The central entrance hall of the Natural History Museum (NHM) in London, Great Britain has long since been the home of “Dippy”, the Diplodocus dinosaur. However, he was recently replaced by a blue whale skeleton, as Dippy will also be leaving on tour across the British nation.
The new central exhibit, which was named “Hope”, was installed with the purpose of drawing attention to the environment and its disappearing species.
— Science Museum (@sciencemuseum) July 14, 2017
Hope, the Blue Whale Skeleton, and its Mission
According to reports, the blue whale skeleton got its name based on the scientists hope and recognition of the role science can play in safeguarding and protecting the environment. The massive creature was suspended and is seemingly flying over the atrium.
“It is our hope for the future that we can use good science and good evidence to make the right kind of decisions about these big environmental issues,” states Michael Dixon, the NHM’s director.
The skeleton, which is 82 feet, comes from a blue whale which died off the coast of Ireland in 1891. NHM acquired the specimen and has had on display in the mammal section since 1934. Here, however, it failed to catch the eye.

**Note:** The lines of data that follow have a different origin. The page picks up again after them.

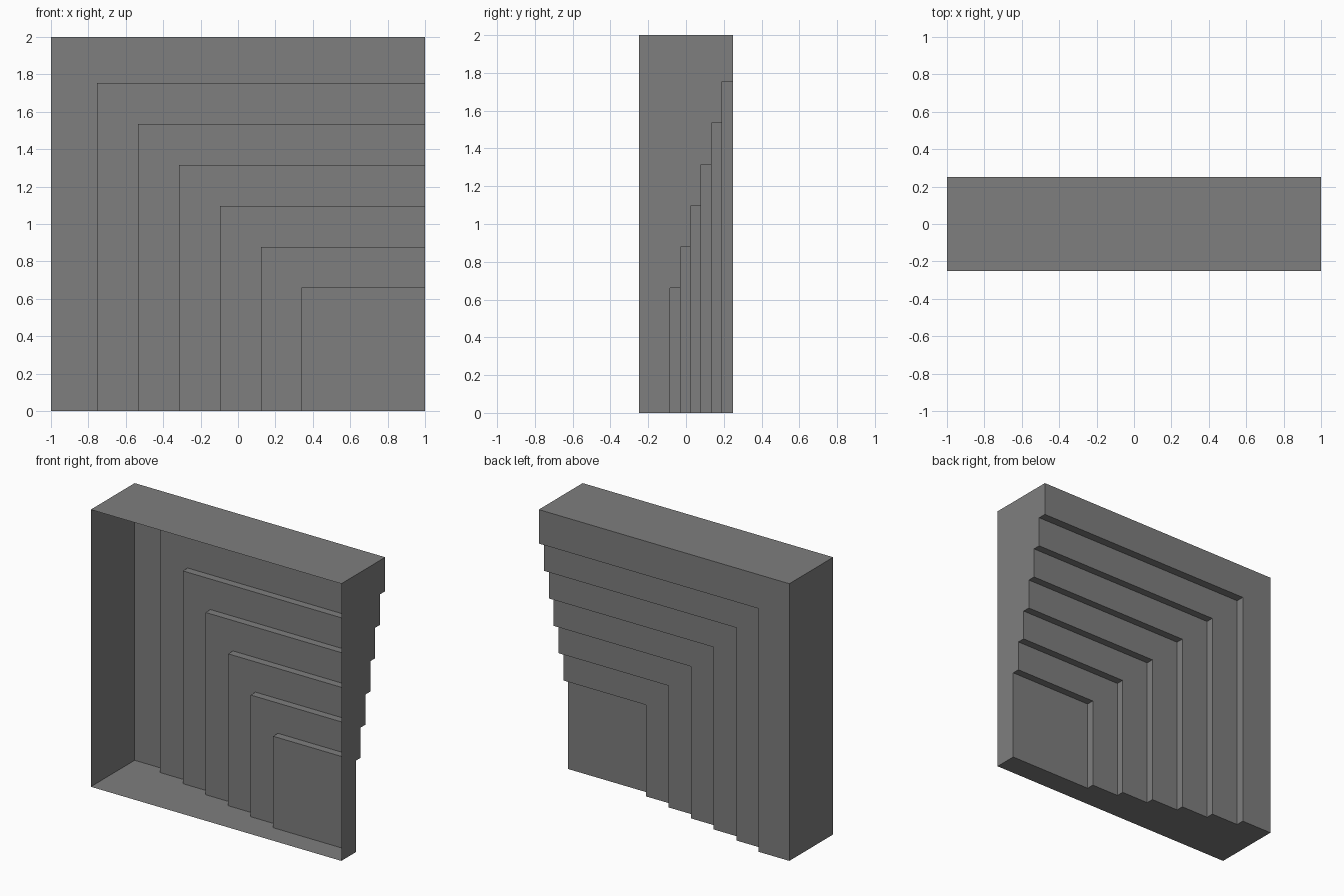
import bpy, bmesh

if "Cube" in bpy.data.objects:
    bpy.data.objects.remove(bpy.data.objects["Cube"])

# Step sizes measured from the lower right corner, and the depth of each step
sizes = [0.66, 0.878, 1.096, 1.315, 1.535, 1.755, 2.0]
depths = [-0.085, -0.03, 0.025, 0.08, 0.135, 0.19, 0.25]
FRONT = -0.25

grey = bpy.data.materials.new("mid grey")
grey.diffuse_color = (0.21, 0.21, 0.21, 1)
grey.use_nodes = True
grey.node_tree.nodes["Principled BSDF"].inputs["Base Color"].default_value = grey.diffuse_color

bm = bmesh.new()


def face(points):
    bm.faces.new([bm.verts.new(p) for p in points])


# Stepped outline shared by the floor and the right side: (size, depth)
outline = [(0, FRONT), (0, depths[0])]
for i, (s, y) in enumerate(zip(sizes, depths)):
    outline.append((s, y))
    if i < len(sizes) - 1:
        outline.append((s, depths[i + 1]))
outline.append((2, FRONT))

face([(1 - s, y, 0) for s, y in outline])    # floor
face([(1, y, s) for s, y in outline])        # right side

# Left wall and top; the front stays open
face([(-1, FRONT, 0), (-1, 0.25, 0), (-1, 0.25, 2), (-1, FRONT, 2)])
face([(-1, FRONT, 2), (-1, 0.25, 2), (1, 0.25, 2), (1, FRONT, 2)])

# Innermost back panel
s, y = sizes[0], depths[0]
face([(1, y, 0), (1 - s, y, 0), (1 - s, y, s), (1, y, s)])

# L-shaped back panels with the step walls between them
for a, b, ya, yb in zip(sizes, sizes[1:], depths, depths[1:]):
    xa, xb = 1 - a, 1 - b
    face([(xb, yb, 0), (xb, yb, b), (1, yb, b), (1, yb, a), (xa, yb, a), (xa, yb, 0)])
    face([(xa, ya, 0), (xa, yb, 0), (xa, yb, a), (xa, ya, a)])
    face([(xa, ya, a), (xa, yb, a), (1, yb, a), (1, ya, a)])

bmesh.ops.remove_doubles(bm, verts=bm.verts, dist=0.0005)
bmesh.ops.recalc_face_normals(bm, faces=bm.faces)
# Make sure the shell faces outwards
bm.faces.ensure_lookup_table()
top = max(bm.faces, key=lambda f: f.calc_center_median().z)
if top.normal.z < 0:
    bmesh.ops.reverse_faces(bm, faces=bm.faces)

mesh = bpy.data.meshes.new("stepped_shell")
bm.to_mesh(mesh)
bm.free()
mesh.materials.append(grey)
shell = bpy.data.objects.new("stepped_shell", mesh)
bpy.context.collection.objects.link(shell)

It was suspended as well, but over another whale, which tended to gain more attention.
Hope began being displayed in the museum’s central atrium on July 13. Dippy was a Diplodocus dinosaur cast in plaster. It resided in the entryway of the NHM for decades and gained an iconic status.
The fact that it got replaced with a blue whale skeleton did not bode well with some of the museum’s visitor. However, Dippy is not retiring but instead touring the country. Over the next two years and a half, it will stop in eight locations in the United Kingdom.

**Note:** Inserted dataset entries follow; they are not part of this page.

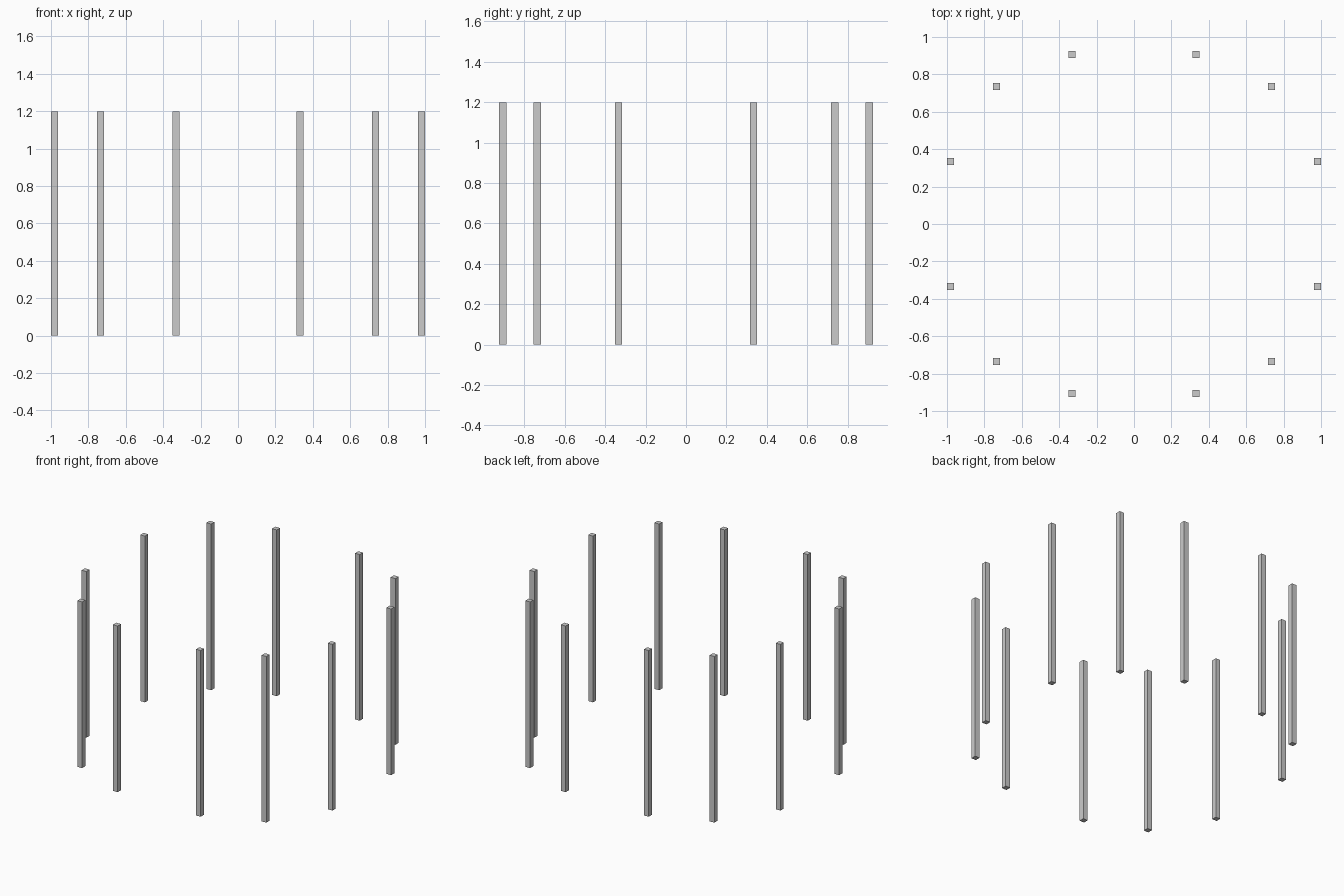
import bpy

if "Cube" in bpy.data.objects:
    bpy.data.objects.remove(bpy.data.objects["Cube"])

POST_WIDTH = 0.037
POST_HEIGHT = 1.198

# One quadrant of the ring of posts, mirrored to all four sides
QUADRANT = [(0.331, 0.906), (0.735, 0.735), (0.9815, 0.334)]


def add_post(name, x, y):
    bpy.ops.mesh.primitive_cube_add(size=1, location=(x, y, POST_HEIGHT / 2))
    post = bpy.context.object
    post.name = name
    post.scale = (POST_WIDTH, POST_WIDTH, POST_HEIGHT)
    bpy.ops.object.transform_apply(location=False, rotation=False, scale=True)


# Twelve square upright posts
for side_y, depth in ((-1, "front"), (1, "back")):
    for side_x, side in ((-1, "left"), (1, "right")):
        for i, (x, y) in enumerate(QUADRANT, 1):
            add_post(f"{depth}_{side}_post_{i}", side_x * x, side_y * y)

According to reports, the museum considers that a formerly live specimen will help more attention to current environmental issues than a replica. Hope will hopefully draw attention to the need to study, monitor, and conserve the planet.

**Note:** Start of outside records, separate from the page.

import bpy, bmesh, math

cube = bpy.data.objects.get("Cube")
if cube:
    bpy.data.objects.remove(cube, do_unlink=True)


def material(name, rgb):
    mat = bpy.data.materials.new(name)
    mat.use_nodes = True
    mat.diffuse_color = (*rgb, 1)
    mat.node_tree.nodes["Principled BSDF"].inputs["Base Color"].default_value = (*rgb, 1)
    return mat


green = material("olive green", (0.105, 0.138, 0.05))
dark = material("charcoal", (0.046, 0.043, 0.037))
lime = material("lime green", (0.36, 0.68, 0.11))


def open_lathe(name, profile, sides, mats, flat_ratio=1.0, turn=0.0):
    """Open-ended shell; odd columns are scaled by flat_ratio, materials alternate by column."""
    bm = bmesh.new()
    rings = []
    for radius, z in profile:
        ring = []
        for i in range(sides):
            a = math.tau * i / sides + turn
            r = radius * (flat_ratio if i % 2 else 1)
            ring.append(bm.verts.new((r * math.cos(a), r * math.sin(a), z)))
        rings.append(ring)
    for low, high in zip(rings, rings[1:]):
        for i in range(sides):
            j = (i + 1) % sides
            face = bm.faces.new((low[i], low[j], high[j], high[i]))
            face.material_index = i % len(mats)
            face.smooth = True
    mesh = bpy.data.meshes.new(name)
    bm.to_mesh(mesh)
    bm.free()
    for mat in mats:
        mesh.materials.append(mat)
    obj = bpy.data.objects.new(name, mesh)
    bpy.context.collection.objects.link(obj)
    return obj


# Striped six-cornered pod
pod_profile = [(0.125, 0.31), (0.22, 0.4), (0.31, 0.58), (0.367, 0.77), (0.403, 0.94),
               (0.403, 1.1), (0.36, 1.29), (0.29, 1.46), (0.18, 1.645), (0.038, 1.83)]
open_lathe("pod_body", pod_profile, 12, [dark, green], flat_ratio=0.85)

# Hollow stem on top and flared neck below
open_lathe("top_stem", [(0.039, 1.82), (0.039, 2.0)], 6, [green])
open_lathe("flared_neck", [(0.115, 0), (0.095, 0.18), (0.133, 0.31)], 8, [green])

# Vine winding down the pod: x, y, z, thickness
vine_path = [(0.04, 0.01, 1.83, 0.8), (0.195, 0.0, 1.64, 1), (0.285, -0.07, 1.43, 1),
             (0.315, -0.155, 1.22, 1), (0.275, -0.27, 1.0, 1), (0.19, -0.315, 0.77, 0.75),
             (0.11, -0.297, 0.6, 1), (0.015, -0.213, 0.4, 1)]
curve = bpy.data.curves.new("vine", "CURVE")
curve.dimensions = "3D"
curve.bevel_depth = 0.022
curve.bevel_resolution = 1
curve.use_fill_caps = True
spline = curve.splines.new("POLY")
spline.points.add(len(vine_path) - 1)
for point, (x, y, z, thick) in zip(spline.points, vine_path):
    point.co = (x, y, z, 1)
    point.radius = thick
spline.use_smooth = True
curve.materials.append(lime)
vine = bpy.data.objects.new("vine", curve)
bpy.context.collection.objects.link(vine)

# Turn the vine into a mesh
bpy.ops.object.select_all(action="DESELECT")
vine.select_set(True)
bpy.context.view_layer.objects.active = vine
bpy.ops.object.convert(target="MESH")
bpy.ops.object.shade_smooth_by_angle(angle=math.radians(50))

— NaturalHistoryMuseum (@NHM_London) July 13, 2017
Image Source: Wikimedia